■ Records shown ■
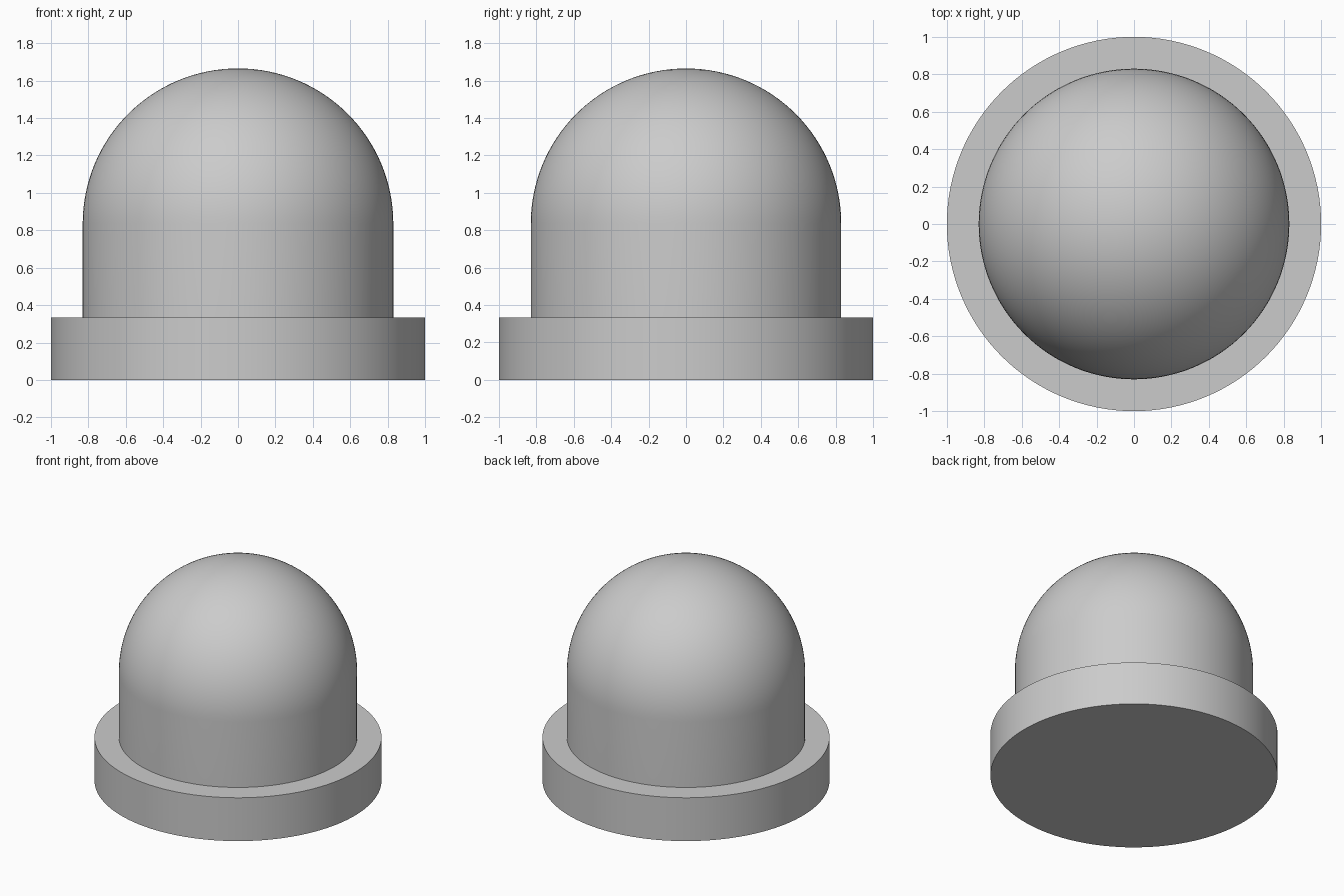
import bpy
import bmesh
from math import sin, cos, pi, radians
from mathutils import Matrix

cube = bpy.data.objects.get("Cube")
if cube:
    bpy.data.objects.remove(cube, do_unlink=True)

SIDES = 128
FLANGE_R = 1.0
FLANGE_H = 0.333
DOME_R = 0.83
DOME_Z = 0.835    # height where the straight wall meets the hemisphere

grey = bpy.data.materials.new("plain grey")
grey.use_nodes = True
colour = (0.6, 0.6, 0.6, 1)
grey.diffuse_color = colour
grey.node_tree.nodes["Principled BSDF"].inputs["Base Color"].default_value = colour


def lathe(name, profile):
    """Revolve a (radius, height) profile around z."""
    bm = bmesh.new()
    verts = [bm.verts.new((r, 0, z)) for r, z in profile]
    edges = [bm.edges.new(pair) for pair in zip(verts, verts[1:])]
    bmesh.ops.spin(bm, geom=verts + edges, cent=(0, 0, 0), axis=(0, 0, 1),
                   angle=2 * pi, steps=SIDES, use_duplicate=False)
    bmesh.ops.remove_doubles(bm, verts=bm.verts, dist=0.0001)
    bmesh.ops.recalc_face_normals(bm, faces=bm.faces)
    mesh = bpy.data.meshes.new(name)
    bm.to_mesh(mesh)
    bm.free()
    mesh.materials.append(grey)
    obj = bpy.data.objects.new(name, mesh)
    bpy.context.collection.objects.link(obj)
    bpy.ops.object.select_all(action="DESELECT")
    obj.select_set(True)
    bpy.context.view_layer.objects.active = obj
    bpy.ops.object.shade_smooth_by_angle(angle=radians(30))
    return obj


# Flange: flat disc whose top ledge ends at the dome wall
lathe("base_flange", [(0, 0), (FLANGE_R, 0), (FLANGE_R, FLANGE_H), (DOME_R, FLANGE_H)])

# Dome: straight wall running into a hemisphere
STEPS = 32
arc = [(DOME_R * cos(a), DOME_Z + DOME_R * sin(a))
       for a in (pi / 2 * i / STEPS for i in range(STEPS + 1))]
lathe("dome_body", [(DOME_R, FLANGE_H)] + arc)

■ What the task asks ■
Return, from the data above, each line in which the string "verts" appears.

■ Result of this exercise ■
    verts = [bm.verts.new((r, 0, z)) for r, z in profile]
    edges = [bm.edges.new(pair) for pair in zip(verts, verts[1:])]
    bmesh.ops.spin(bm, geom=verts + edges, cent=(0, 0, 0), axis=(0, 0, 1),
    bmesh.ops.remove_doubles(bm, verts=bm.verts, dist=0.0001)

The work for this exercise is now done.